Alum Post: The Year of the Coaster

Towards to end of my bridge year, every expert, friend, Peace Corps volunteer, and staff member warned the fellows that life after this, to say the least, would be a “roller-coaster”. By that, they meant that there would be a fair share of ups, downs, loops, side spins, twirls, jerks, and bumps. The description of a roller-coaster and the description of my bridge year, coupled with my re-entry, seemed to match up almost identically. It’s safe to say by now that they were right. Unfortunately for me, I had never been a very big fan of roller-coasters.

On Sunday I made the decision to face yet another fear: amusement park rides—the big ones. I’m talking some of the biggest, scariest, and steepest in all of the mid-west. There isn’t much to do here, so trust me when I say that these coasters are the real deal. And I couldn’t have been more against the idea—at first.

I came into the park with a deep, sickening gut feeling, wobbly legs, and a spinning head. I just couldn’t shake it. Everywhere I turned there was screaming, metal screeching, and the sounds of wheels hard-pressed against solid steel at sixty-plus miles an hour. I passed one by one, shaking my head in dismay until a member of my group nudged me with an elbow.

“Roll the dice,” he said. “Take a chance; you can do this.”

Something familiar rang in the back of my head. Here I was, almost a year after hiking on the back of the biggest adventure of my young life and feeling the same feeling. Things had come full circle faster than I felt like I could ever process them. Change, relationships, new language, culture, and life had all taken a toll on the old fear and turned it into new gusto. So where was this bravery? I remember clearly overcoming and facing this same gut-wrenching, brain-tugging vortex of emotion. And I remember winning against it. The real roller-coaster was not in this amusement park, it was in the Global Citizen Year that I worked so hard to achieve. I HAD taken a chance, I did get off the ride alive, and when I turned back to look at what I’d done, the drops and twists from the ride I jumped onto in September never overlooked the pride and dignity I gained from getting off. There was no reason that anything should stop me now, especially not an amusement park ride on my home turf.
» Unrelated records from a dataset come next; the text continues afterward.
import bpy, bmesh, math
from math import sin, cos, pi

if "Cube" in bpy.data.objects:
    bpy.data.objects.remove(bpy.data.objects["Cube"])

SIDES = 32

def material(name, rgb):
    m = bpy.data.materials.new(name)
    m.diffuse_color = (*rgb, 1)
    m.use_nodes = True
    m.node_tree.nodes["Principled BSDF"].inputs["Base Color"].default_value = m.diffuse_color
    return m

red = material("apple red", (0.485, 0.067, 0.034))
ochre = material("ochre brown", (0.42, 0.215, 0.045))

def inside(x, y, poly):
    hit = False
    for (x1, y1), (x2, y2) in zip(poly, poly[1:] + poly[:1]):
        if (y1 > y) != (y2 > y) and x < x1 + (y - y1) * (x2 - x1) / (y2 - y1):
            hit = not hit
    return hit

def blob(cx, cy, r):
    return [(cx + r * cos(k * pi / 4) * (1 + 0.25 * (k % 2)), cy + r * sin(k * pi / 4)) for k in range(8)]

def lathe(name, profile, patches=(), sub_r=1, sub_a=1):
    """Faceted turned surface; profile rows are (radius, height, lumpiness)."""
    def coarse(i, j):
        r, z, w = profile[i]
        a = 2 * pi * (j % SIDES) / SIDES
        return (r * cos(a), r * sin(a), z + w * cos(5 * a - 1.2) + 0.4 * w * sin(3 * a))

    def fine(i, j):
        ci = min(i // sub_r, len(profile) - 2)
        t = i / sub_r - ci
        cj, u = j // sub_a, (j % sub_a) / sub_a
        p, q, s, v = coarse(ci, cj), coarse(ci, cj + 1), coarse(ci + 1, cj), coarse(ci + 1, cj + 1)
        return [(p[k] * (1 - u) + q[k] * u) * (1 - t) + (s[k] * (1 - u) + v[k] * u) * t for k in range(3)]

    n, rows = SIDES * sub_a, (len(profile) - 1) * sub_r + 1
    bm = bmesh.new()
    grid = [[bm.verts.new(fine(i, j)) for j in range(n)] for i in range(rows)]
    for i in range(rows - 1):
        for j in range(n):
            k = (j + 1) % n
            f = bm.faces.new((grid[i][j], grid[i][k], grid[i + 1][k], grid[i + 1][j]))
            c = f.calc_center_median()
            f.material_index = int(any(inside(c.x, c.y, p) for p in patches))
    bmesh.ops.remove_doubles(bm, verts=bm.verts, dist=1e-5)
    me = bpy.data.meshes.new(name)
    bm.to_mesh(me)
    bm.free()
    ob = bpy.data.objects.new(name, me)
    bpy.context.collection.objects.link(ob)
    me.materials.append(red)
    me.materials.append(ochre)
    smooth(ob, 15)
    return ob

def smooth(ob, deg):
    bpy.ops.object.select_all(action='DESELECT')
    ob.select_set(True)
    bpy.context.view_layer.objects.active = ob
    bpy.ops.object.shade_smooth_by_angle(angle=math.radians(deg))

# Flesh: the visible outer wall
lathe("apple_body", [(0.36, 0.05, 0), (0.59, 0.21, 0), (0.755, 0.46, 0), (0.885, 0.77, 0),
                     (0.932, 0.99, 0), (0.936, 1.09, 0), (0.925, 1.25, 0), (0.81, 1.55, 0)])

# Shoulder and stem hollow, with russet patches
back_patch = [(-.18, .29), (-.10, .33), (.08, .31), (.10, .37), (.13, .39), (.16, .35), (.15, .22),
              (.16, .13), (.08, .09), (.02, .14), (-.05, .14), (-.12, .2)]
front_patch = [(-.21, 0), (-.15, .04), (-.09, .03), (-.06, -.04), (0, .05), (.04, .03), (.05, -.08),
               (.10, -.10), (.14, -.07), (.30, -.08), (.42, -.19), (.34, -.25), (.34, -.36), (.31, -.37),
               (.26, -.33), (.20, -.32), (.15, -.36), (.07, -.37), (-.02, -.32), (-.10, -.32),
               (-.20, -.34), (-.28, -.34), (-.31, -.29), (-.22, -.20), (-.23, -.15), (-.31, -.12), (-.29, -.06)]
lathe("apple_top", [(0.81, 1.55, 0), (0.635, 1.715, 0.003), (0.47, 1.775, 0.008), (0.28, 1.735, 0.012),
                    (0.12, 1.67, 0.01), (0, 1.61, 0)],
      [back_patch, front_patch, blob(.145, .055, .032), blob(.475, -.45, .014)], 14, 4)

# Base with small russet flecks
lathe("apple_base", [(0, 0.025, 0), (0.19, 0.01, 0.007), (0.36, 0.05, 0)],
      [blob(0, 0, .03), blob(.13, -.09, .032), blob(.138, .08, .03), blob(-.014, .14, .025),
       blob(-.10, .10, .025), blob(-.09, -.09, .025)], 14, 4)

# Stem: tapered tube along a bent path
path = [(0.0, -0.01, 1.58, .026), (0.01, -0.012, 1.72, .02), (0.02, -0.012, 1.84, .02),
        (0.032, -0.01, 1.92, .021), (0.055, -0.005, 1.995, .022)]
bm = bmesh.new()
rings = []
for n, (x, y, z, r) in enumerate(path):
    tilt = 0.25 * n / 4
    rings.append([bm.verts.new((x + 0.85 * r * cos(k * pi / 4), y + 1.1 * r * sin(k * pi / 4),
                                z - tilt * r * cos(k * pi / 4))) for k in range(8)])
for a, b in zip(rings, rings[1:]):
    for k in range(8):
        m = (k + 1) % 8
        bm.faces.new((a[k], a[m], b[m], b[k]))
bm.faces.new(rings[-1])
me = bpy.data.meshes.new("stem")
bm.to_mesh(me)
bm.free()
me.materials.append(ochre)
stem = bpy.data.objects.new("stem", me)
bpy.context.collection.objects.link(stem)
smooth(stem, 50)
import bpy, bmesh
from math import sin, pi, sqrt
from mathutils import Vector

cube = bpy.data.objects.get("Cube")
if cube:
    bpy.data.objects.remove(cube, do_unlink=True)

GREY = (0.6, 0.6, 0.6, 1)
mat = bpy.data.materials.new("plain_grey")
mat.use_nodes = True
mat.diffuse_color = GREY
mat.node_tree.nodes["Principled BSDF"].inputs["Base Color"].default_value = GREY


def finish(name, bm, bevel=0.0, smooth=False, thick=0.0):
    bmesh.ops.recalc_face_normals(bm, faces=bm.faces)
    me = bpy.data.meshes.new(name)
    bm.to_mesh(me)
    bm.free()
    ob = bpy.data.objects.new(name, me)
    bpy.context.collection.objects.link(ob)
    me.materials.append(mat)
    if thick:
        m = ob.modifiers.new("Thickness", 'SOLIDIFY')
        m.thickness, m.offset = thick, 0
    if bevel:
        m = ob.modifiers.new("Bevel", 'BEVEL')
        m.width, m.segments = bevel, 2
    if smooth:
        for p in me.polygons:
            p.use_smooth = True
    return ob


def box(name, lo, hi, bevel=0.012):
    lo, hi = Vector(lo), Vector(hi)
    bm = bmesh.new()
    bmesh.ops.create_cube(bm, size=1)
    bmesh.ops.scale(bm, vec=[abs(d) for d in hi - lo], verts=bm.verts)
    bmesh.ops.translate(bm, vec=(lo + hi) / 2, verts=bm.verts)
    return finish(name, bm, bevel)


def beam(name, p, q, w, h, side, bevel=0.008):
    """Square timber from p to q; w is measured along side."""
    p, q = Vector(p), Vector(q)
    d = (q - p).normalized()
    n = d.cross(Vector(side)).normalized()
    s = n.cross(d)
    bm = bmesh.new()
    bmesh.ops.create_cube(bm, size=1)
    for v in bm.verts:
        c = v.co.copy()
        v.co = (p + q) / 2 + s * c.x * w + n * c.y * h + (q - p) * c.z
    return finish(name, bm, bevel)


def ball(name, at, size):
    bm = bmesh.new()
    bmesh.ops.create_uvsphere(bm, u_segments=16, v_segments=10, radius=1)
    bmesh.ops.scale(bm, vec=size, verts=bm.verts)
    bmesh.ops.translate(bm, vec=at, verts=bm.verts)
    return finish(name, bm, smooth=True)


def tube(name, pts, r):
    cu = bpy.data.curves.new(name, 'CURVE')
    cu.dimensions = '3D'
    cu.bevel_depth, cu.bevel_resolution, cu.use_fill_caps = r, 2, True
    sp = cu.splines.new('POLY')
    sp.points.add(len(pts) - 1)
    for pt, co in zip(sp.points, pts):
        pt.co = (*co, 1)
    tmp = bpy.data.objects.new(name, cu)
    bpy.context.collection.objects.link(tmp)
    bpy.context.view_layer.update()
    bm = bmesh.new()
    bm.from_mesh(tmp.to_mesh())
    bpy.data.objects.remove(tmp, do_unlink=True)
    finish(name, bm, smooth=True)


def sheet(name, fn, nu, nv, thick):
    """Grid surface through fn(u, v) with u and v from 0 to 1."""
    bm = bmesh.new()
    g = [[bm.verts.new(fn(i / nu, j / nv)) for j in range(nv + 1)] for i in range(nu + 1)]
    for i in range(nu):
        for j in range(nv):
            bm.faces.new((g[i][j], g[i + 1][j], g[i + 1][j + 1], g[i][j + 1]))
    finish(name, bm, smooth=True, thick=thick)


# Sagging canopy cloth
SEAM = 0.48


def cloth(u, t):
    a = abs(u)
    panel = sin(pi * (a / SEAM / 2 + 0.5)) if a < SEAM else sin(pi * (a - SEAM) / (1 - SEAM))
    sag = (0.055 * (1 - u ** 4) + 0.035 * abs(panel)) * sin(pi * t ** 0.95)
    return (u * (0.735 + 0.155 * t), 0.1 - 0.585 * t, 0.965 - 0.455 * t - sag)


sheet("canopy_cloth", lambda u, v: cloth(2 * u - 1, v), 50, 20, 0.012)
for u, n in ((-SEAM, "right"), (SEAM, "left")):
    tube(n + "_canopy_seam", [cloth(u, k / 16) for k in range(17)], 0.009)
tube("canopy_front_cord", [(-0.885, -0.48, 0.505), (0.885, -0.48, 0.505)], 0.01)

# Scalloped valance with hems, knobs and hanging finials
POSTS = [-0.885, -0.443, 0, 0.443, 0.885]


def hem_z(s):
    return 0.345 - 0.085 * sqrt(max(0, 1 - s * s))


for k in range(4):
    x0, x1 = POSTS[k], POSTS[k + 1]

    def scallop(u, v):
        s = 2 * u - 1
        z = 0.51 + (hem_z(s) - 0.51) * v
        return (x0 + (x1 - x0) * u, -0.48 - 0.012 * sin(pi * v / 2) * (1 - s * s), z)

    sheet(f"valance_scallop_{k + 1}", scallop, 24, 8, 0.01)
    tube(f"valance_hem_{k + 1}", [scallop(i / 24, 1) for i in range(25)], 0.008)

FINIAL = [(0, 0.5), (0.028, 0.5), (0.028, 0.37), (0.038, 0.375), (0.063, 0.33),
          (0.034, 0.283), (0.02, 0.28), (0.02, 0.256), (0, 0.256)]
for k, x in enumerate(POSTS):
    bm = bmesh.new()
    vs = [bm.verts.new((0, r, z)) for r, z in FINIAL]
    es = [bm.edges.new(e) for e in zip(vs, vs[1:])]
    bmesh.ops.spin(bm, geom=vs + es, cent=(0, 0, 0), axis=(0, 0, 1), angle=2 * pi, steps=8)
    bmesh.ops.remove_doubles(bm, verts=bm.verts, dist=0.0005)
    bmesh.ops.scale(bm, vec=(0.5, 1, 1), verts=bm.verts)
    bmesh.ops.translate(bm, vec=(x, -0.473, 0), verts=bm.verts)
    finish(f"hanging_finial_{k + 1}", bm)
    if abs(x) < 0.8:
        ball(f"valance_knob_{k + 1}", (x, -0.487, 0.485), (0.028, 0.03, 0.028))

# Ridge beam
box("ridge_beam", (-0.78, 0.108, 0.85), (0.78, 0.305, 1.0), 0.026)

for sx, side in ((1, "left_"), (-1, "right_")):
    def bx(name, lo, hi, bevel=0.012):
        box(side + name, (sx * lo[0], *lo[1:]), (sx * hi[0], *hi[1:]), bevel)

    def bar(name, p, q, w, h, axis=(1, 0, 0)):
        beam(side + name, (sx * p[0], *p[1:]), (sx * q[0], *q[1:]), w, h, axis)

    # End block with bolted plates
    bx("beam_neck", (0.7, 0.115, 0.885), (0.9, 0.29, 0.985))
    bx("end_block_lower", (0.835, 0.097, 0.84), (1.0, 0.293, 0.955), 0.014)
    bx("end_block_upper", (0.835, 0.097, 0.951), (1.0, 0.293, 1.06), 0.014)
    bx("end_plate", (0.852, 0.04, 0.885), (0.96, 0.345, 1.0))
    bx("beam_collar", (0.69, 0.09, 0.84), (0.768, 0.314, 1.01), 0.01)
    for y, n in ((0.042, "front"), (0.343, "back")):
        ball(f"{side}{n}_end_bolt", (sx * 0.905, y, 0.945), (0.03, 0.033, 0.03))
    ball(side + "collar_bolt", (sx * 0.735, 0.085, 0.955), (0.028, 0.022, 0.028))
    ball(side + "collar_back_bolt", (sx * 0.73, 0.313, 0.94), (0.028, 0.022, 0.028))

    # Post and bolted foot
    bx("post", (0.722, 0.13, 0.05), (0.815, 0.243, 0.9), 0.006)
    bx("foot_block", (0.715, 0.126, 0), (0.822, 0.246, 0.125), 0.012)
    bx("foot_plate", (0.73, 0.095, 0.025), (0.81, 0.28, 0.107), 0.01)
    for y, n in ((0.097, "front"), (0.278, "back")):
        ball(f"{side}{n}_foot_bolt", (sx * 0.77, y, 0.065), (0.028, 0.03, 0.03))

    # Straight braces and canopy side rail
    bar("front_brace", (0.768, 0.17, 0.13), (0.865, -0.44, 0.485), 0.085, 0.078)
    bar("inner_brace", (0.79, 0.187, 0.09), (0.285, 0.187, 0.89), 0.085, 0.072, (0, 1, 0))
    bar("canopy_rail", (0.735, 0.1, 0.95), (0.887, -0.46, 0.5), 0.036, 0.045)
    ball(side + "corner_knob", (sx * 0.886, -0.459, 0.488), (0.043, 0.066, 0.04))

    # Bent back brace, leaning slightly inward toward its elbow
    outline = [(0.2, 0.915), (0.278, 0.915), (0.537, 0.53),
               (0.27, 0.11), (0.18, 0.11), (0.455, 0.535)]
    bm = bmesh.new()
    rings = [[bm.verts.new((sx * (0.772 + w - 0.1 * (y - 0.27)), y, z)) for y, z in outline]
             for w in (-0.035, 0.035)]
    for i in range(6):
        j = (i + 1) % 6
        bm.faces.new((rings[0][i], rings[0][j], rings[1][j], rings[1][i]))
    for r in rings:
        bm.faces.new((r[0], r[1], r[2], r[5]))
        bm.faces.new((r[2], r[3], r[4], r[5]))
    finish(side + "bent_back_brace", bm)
I smiled at this realization and looked up to the friend on my shoulder. I was in line before I knew it and everything familiar came sweeping back to me. Waiting in line was like waiting to take off on my first flight, boarding the car was like landing in a new country, the exhilaration of the up, and the terror of the down described to the point—in a shorter amount of time—what it was like to face this past year. And in a short minute the ride was over with only a memory and a swelling of great pride to turn around and look back on. But I couldn’t have been happier. Here I was, bringing the year of my life full-circle, facing the tough swirl and change of both a roller-coaster of life on a bridge year, as well as the literal rides at parks. And I didn’t stop at one real ride; I rode all of them in the park. And I won’t stop here; I will continue to find life’s greatest adventures because I know that when I look back, I will come to find how much there is to love about a life of roller-coasters. It was worth it then, and it’s worth it now.